This bill brings up another problem: access to justice. Legal assistance is simply not available. That is another area of shared responsibility, since provincial and federal courts are unfamiliar with the rights and traditions of the first nations. Unfortunately, this bill does nothing to address those issues.
We must absolutely talk about the courts having a knowledge of first nations traditions. Why would the first nations be subject to a provincial court if that court is not familiar with first nations traditions?
The Crown has an obligation to ensure that the courts that are affected by this bill have the information they need well in advance. The funding is simply not there. Once again, the Conservative government wants to place an obligation on the provinces without giving them the resources they need to fulfill it.
This is a rather serious problem across Canada. Every time this Conservative government suggests sharing responsibilities with the provinces, it seems to forget that this requires resources. It completely ignores the fact that the provinces do not have the means, especially when they are being forced to take on more and more roles that would normally be federal responsibilities.
In any event, since it is mostly women who would be affected by this bill, how are they supposed to exercise their new rights if they do not have the means to do so? How are they going to get to the courts in question if they do not live in the designated communities? They will be far from home.
If the bill passes, many aboriginal women will simply be incapable of exercising their rights because they will not have the means to get to the courts in question, which will quite often be far from their community. This is major flaw. Why not plan to have the courts go to them, instead of insisting that the courts, which are quite far away, be the places where matters related to this bill are resolved?
Parliament has dealt with this bill a number of times, in a number of previous parliaments, and a number of studies have been done. The problem is that the recommendations that have come out of these studies have been ignored and are not included in Bill S-2.
The Senate came out with the report, “A Hard Bed to Lie in: Matrimonial Real Property on Reserve”.
In that case, in 2003, they recommended that provincial laws apply. That was a good idea.
The Senate, still waiting in 2004, identified the lack of clarity for the rights of women on reserve as a human rights issue that was a recurring recommendation from the UN, which was a very damaging report.
In 2005, arm in arm, the parliamentary committee talks came up with five recommendations, which we see very few of in the bill in front of us today.
In 2006, again, the Status of Women report identified barriers, including insufficient funding or the implementation of it, especially for the problem of chronic housing shortages on reserves and the lack of high level consultations.
Again, the need for consultation and funding was recommended and, again in the bill, the government simply did not do its jobs. It did not consult with first nations on Bill S-2. The Conservatives asked them to come to the parliamentary committees. Thank goodness the opposition was there to insist that they show up, otherwise the government never would have consult first nations women, which is absolutely hypocritical on its part.
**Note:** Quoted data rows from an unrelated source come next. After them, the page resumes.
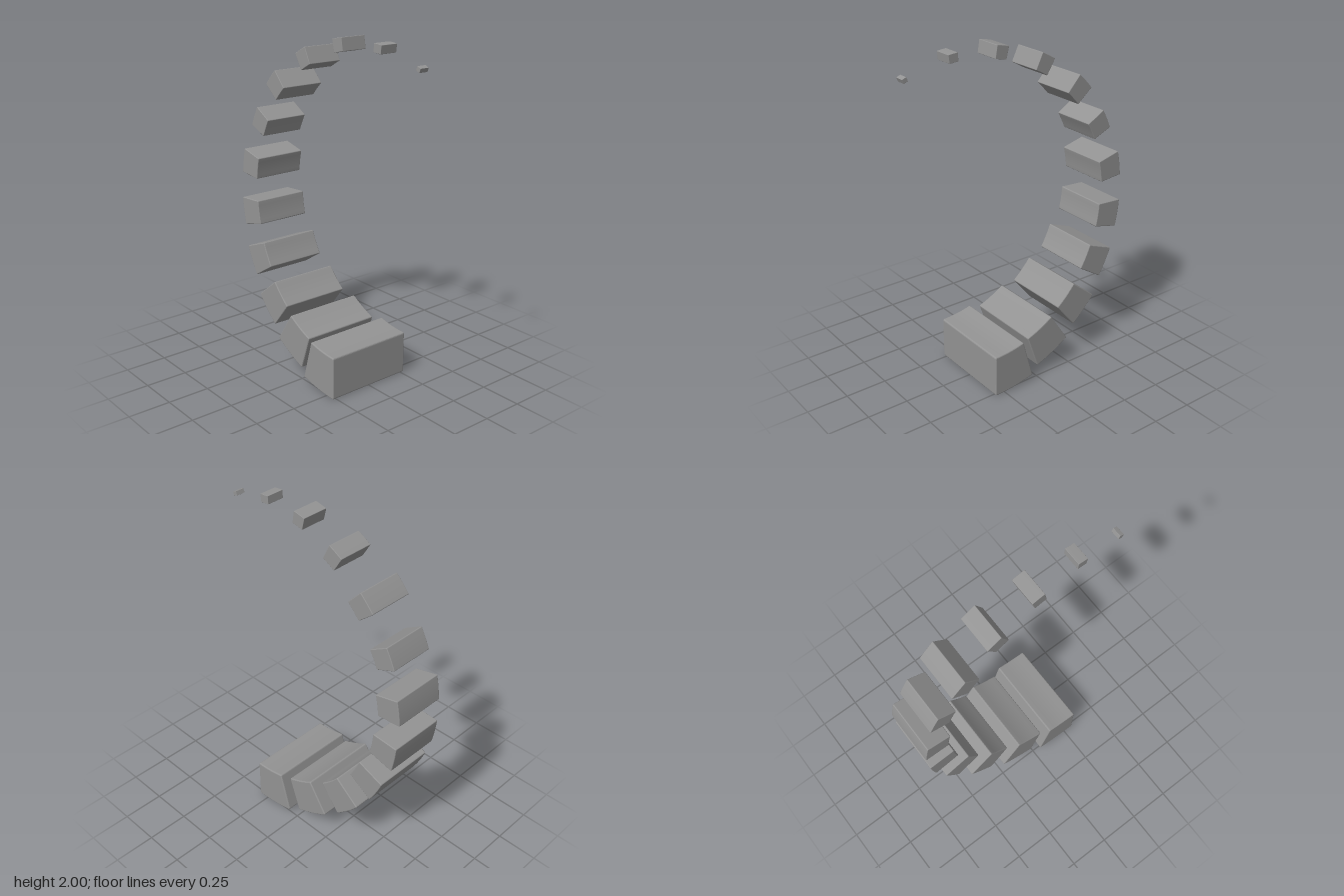
import * as THREE from 'three';
import { toCreasedNormals } from 'three/addons/utils/BufferGeometryUtils.js';

const CENTRE_X = 0.315, CENTRE_Y = 1.01;

// One row per block: start angle, end angle (degrees, clockwise from straight down),
// inner radius, outer radius, half depth
const BLOCKS = [
  [0, 15.6, 0.751, 1.009, 0.272],
  [19.1, 33.6, 0.774, 1.0, 0.245],
  [38.8, 51.2, 0.798, 1.002, 0.217],
  [58.0, 68.8, 0.821, 1.003, 0.190],
  [76.4, 86.2, 0.845, 1.010, 0.172],
  [95.1, 103.9, 0.866, 1.018, 0.162],
  [112.9, 120.3, 0.890, 1.019, 0.137],
  [130.4, 137.5, 0.901, 1.027, 0.137],
  [148.3, 153.9, 0.916, 1.019, 0.108],
  [166.0, 170.5, 0.931, 1.006, 0.081],
  [183.6, 187.0, 0.938, 0.986, 0.054],
  [201.5, 203.1, 0.943, 0.968, 0.028],
];

const polar = (r, t) => [CENTRE_X - r * Math.sin(t), CENTRE_Y - r * Math.cos(t)];

// Ring sector with softened corners, bevelled through its depth
function blockGeometry(startDeg, endDeg, inner, outer, halfDepth) {
  const a = THREE.MathUtils.degToRad(startDeg), b = THREE.MathUtils.degToRad(endDeg);
  const bevel = (outer - inner) * 0.03, c = bevel * 1.5;
  const co = c / outer, ci = c / inner;
  const bulge = (r, trim) => r / Math.cos((b - a) / 2 - trim);
  const mid = (a + b) / 2;

  const s = new THREE.Shape();
  s.moveTo(...polar(outer, a + co));
  s.quadraticCurveTo(...polar(bulge(outer, co), mid), ...polar(outer, b - co));
  s.quadraticCurveTo(...polar(outer, b), ...polar(outer - c, b));
  s.lineTo(...polar(inner + c, b));
  s.quadraticCurveTo(...polar(inner, b), ...polar(inner, b - ci));
  s.quadraticCurveTo(...polar(bulge(inner, ci), mid), ...polar(inner, a + ci));
  s.quadraticCurveTo(...polar(inner, a), ...polar(inner + c, a));
  s.lineTo(...polar(outer - c, a));
  s.quadraticCurveTo(...polar(outer, a), ...polar(outer, a + co));

  const geometry = new THREE.ExtrudeGeometry(s, {
    depth: 2 * (halfDepth - bevel),
    curveSegments: 6,
    bevelThickness: bevel,
    bevelSize: bevel,
    bevelOffset: -bevel,
    bevelSegments: 3,
  });
  geometry.translate(0, 0, bevel - halfDepth);
  // A tight crease keeps the broad faces evenly shaded
  return toCreasedNormals(geometry, 0.08);
}

export function createModel() {
  const group = new THREE.Group();
  group.name = 'taperingBlockArc';
  const material = new THREE.MeshStandardMaterial({ color: 0x939393 });

  // Blocks shrink from the base round to the tip
  BLOCKS.forEach((row, i) => {
    const block = new THREE.Mesh(blockGeometry(...row), material);
    block.name = i === 0 ? 'baseBlock' : i === BLOCKS.length - 1 ? 'tipBlock' : `arcBlock${i + 1}`;
    group.add(block);
  });
  return group;
}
One of the biggest problems with this bill is that aboriginal communities have only 12 months to implement it. Most of the communities asked for three years if this bill passes. One year is absolutely not enough.
Again, there are some serious problems to address in aboriginal communities. There is a chronic lack of housing in aboriginal communities. If we do not deal with these basic problems, then how can we deal with fundamental problems such as matrimonial rights?
Matrimonial rights cannot be dealt with if a woman has nowhere else to stay. This is a simple, but fundamental problem. If we do not tackle the fundamental problems of first nations, then a bill like Bill S-2 can never be implemented fairly and in such a way as to guarantee the rights of aboriginal women in Canada.